    • December 14 & 17: The Department of Homeland Security is going after vulnerabilities caused by the Log4j software, including $500 to $5,000 incentives to find and patch them.  The Cybersecurity & Infrastructure Security Agency has also ordered federal agencies to identify, patch and mitigate Log4j vulnerabilities within their networks. Learn more here.
    • December 15Over 1.8 million attempts to exploit the Log4j vulnerability have been recorded so far.

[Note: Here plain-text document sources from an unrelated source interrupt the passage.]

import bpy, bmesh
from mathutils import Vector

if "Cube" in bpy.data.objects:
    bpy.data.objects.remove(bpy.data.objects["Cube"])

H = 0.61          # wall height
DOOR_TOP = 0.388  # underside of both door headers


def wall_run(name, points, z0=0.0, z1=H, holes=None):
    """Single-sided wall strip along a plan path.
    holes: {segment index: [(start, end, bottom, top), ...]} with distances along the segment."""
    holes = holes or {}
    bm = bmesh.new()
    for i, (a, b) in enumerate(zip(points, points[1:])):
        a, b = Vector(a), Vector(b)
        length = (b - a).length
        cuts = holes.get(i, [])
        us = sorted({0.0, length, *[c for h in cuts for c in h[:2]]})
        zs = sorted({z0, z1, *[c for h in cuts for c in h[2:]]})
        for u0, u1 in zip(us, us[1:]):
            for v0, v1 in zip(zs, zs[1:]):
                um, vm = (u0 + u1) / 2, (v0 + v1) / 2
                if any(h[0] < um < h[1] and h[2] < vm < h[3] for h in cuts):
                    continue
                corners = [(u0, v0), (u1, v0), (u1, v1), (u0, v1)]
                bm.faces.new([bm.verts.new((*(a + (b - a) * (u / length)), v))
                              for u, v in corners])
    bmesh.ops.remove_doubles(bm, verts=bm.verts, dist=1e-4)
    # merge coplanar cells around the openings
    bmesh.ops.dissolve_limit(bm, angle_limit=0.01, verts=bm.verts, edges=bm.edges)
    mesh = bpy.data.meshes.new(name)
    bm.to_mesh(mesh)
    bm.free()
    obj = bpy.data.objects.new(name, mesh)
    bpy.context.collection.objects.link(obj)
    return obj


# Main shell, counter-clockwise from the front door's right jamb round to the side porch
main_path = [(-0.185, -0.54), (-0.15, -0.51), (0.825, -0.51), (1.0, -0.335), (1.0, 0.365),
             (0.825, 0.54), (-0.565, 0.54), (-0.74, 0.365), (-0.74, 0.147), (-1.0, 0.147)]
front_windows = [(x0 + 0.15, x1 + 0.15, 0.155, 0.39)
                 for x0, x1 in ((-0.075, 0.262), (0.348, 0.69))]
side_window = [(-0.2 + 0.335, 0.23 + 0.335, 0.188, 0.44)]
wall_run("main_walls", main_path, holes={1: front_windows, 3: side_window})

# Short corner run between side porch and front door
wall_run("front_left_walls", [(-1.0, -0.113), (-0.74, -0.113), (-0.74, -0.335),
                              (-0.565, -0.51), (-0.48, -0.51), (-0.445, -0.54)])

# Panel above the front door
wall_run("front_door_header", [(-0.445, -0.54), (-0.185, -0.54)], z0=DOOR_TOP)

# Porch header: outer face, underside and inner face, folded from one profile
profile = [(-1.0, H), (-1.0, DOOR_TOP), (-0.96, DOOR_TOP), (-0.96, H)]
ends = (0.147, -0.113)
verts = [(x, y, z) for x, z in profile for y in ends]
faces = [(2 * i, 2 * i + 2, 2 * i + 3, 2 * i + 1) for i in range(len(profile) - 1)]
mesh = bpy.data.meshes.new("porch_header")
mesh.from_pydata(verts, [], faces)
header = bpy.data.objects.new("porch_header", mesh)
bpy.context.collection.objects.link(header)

    • December 17: As unfortunately expected, this vulnerability is being taken advantage of. The original fix (firmware update 2.15.0) was “incomplete in certain non-default configurations” (David Spark, Cyber Security Headlines email 12/17). You see, the original Log4J feature (not an accidental bug…) enabled the ability to “parse and interpret logs that contain requests to remote servers.” This unfortunately meant any user could control some part of the log, including communication with any certain remote server and forcing certain actions between the app and the server. The new vulnerability has taken advantage of that by directing the Log4J tool to look up a certain variable they set, repeatedly, leading to Denial of Service. Thankfully, there is already an update to stop this attack. Firmware update 2.16.0 no long allows look-ups. We suggest that you upgrade immediately, even if you already updated to 2.15.0. As more attacks inevitably occur, stay on top of your updates!

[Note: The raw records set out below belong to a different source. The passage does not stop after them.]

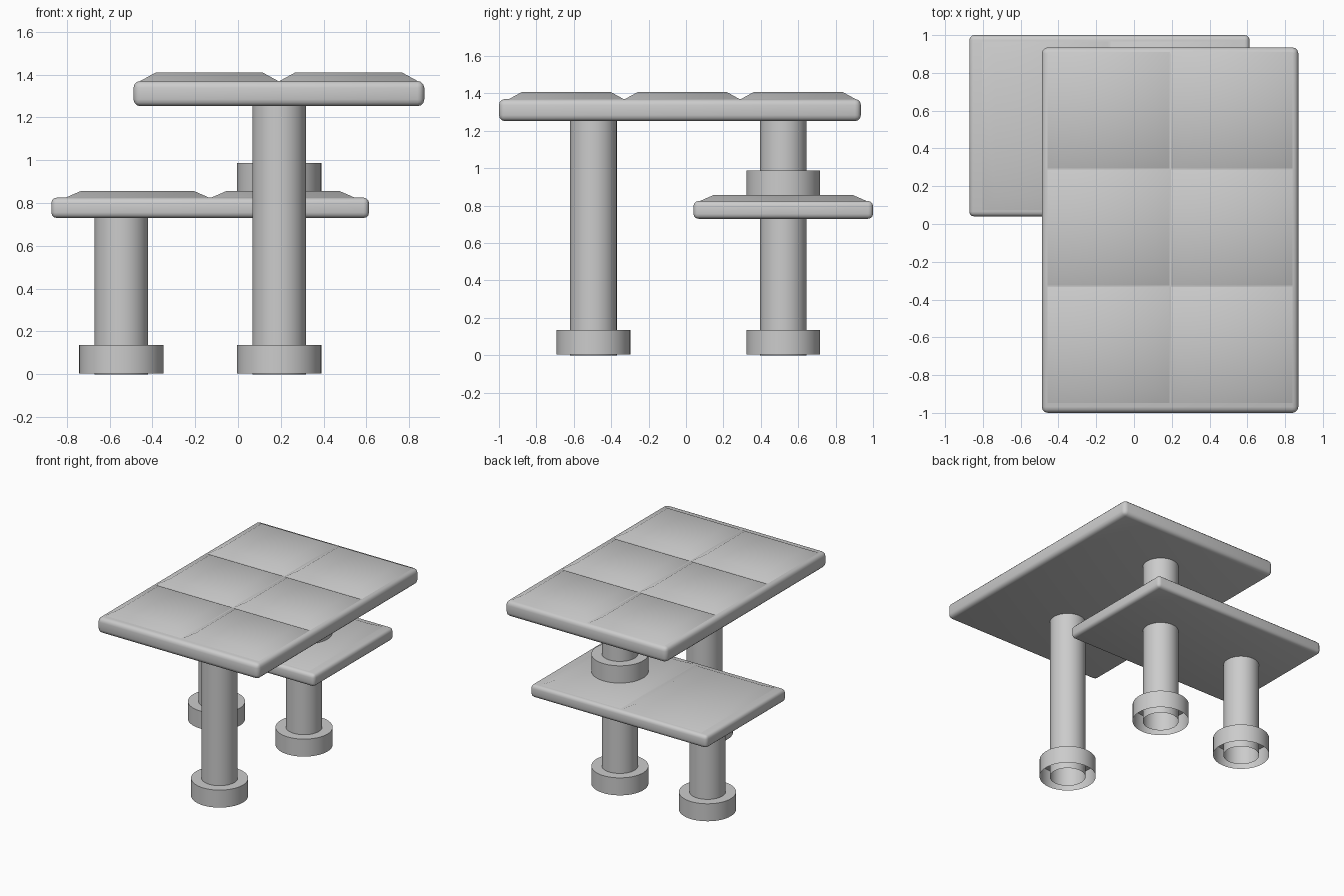
import bpy, bmesh, math

if "Cube" in bpy.data.objects:
    bpy.data.objects.remove(bpy.data.objects["Cube"])

LEG_R, FOOT_R, SIDES = 0.125, 0.197, 48


def finish(name, bm, smooth=True, angle=30):
    bmesh.ops.recalc_face_normals(bm, faces=bm.faces)
    mesh = bpy.data.meshes.new(name)
    bm.to_mesh(mesh)
    bm.free()
    ob = bpy.data.objects.new(name, mesh)
    bpy.context.collection.objects.link(ob)
    if smooth:
        bpy.ops.object.select_all(action='DESELECT')
        ob.select_set(True)
        bpy.context.view_layer.objects.active = ob
        bpy.ops.object.shade_smooth_by_angle(angle=math.radians(angle))
    return ob


def lathe(name, x, y, profile):
    """Open surface of revolution from (radius, z) points."""
    bm = bmesh.new()
    rings = []
    for r, z in profile:
        rings.append([bm.verts.new((x + r * math.cos(2 * math.pi * i / SIDES),
                                    y + r * math.sin(2 * math.pi * i / SIDES), z))
                      for i in range(SIDES)])
    for a, b in zip(rings, rings[1:]):
        for i in range(SIDES):
            j = (i + 1) % SIDES
            bm.faces.new((a[i], a[j], b[j], b[i]))
    return finish(name, bm)


def leg(name, x, y, z0, z1):
    """Hollow post with an open-bottomed collar as its foot."""
    lathe(name, x, y, [(LEG_R, z0), (LEG_R, z1)])
    lathe(name + "_foot", x, y,
          [(LEG_R, z0 + 0.136), (FOOT_R, z0 + 0.136), (FOOT_R, z0 + 0.003)])


def slab(name, x0, x1, y0, y1, z0, z1, bevel):
    """Board with rounded edges."""
    bm = bmesh.new()
    bmesh.ops.create_cube(bm, size=1)
    for v in bm.verts:
        v.co = ((x0 + x1) / 2 + v.co.x * (x1 - x0),
                (y0 + y1) / 2 + v.co.y * (y1 - y0),
                (z0 + z1) / 2 + v.co.z * (z1 - z0))
    bmesh.ops.bevel(bm, geom=bm.edges[:], offset=bevel, segments=3,
                    profile=0.5, affect='EDGES')
    return finish(name, bm, angle=35)


def cushions(name, x0, x1, y0, y1, nx, ny, z0, z1, slope):
    """Grid of sloped-edge pads meeting in shallow valleys."""
    bm = bmesh.new()
    dx, dy = (x1 - x0) / nx, (y1 - y0) / ny
    for i in range(nx):
        for j in range(ny):
            loops = []
            for s, z in ((0, z0), (slope, z1)):
                ax, bx = x0 + i * dx + s, x0 + (i + 1) * dx - s
                ay, by = y0 + j * dy + s, y0 + (j + 1) * dy - s
                loops.append([bm.verts.new((px, py, z)) for px, py in
                              ((ax, ay), (bx, ay), (bx, by), (ax, by))])
            low, top = loops
            bm.faces.new(top)
            for k in range(4):
                m = (k + 1) % 4
                bm.faces.new((low[k], low[m], top[m], top[k]))
    bmesh.ops.remove_doubles(bm, verts=bm.verts, dist=0.0005)
    return finish(name, bm, angle=40)


# Upper platform
slab("upper_board", -0.488, 0.87, -1.0, 0.935, 1.252, 1.37, 0.032)
cushions("upper_pads", -0.46, 0.842, -0.95, 0.91, 2, 3, 1.368, 1.409, 0.075)

# Lower platform
slab("lower_board", -0.872, 0.612, 0.04, 1.0, 0.73, 0.825, 0.026)
cushions("lower_pads", -0.81, 0.55, 0.07, 0.97, 2, 1, 0.823, 0.857, 0.078)

# Legs and feet
leg("front_leg", 0.192, -0.495, 0.0, 1.255)
leg("back_right_leg", 0.192, 0.52, 0.0, 0.733)
leg("back_left_leg", -0.545, 0.52, 0.0, 0.733)
leg("upper_post", 0.192, 0.52, 0.852, 1.255)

    • December 22: The “Five Eyes intelligence alliance (US, Canada, UK, Australia, and New Zealand) released a joint Cybersecurity Advisory in regards to Log4j. Nation-state and ransomware gangs are continuing to exploit vulnerable systems across the globe.
    • December 23: The CISA posted a Log4j scanner here.
    • January 12: The battle is unfortunately not over. As early as January 4th, ransomware hackers are continuing to exploit the Log4j flaw as part of their attacks. They’re installing malicious Java files, impacting internet-facing software. Additionally, they’re using double extortion–encrypting AND threatening to leak the company data. Unfortunately, this issue proves it’s difficult to identify which systems are impacted by the Log4j vulnerability. Both applications and the services that utilize said applications can be affected. If you’re still unsure of your network’s security, contact us immediately. This flaw is predicted to impact companies for years to come.
    • March 3: Despite version 2.17.1 addressing all problems, many systems continue to run older versions and therefore are vulnerable to exploitation, as they are excellent targets. The volume of attacks has remained constant, including malware payloads, DDoS, and crypto miners. Be sure you update to 2.17.1, as well as keep all web applications up-to-date. Most noteworthy, “…malware targets publicly exposed network cameras, routers, and other devices and enlists them into a botnet of remotely controlled bots…[Hackers then] control this botnet to perform DDoS attacks against a specific target.” To learn how to protect publicly exposed devices, learn about network segmentation here.

As always, email/call/text us with any questions or concerns.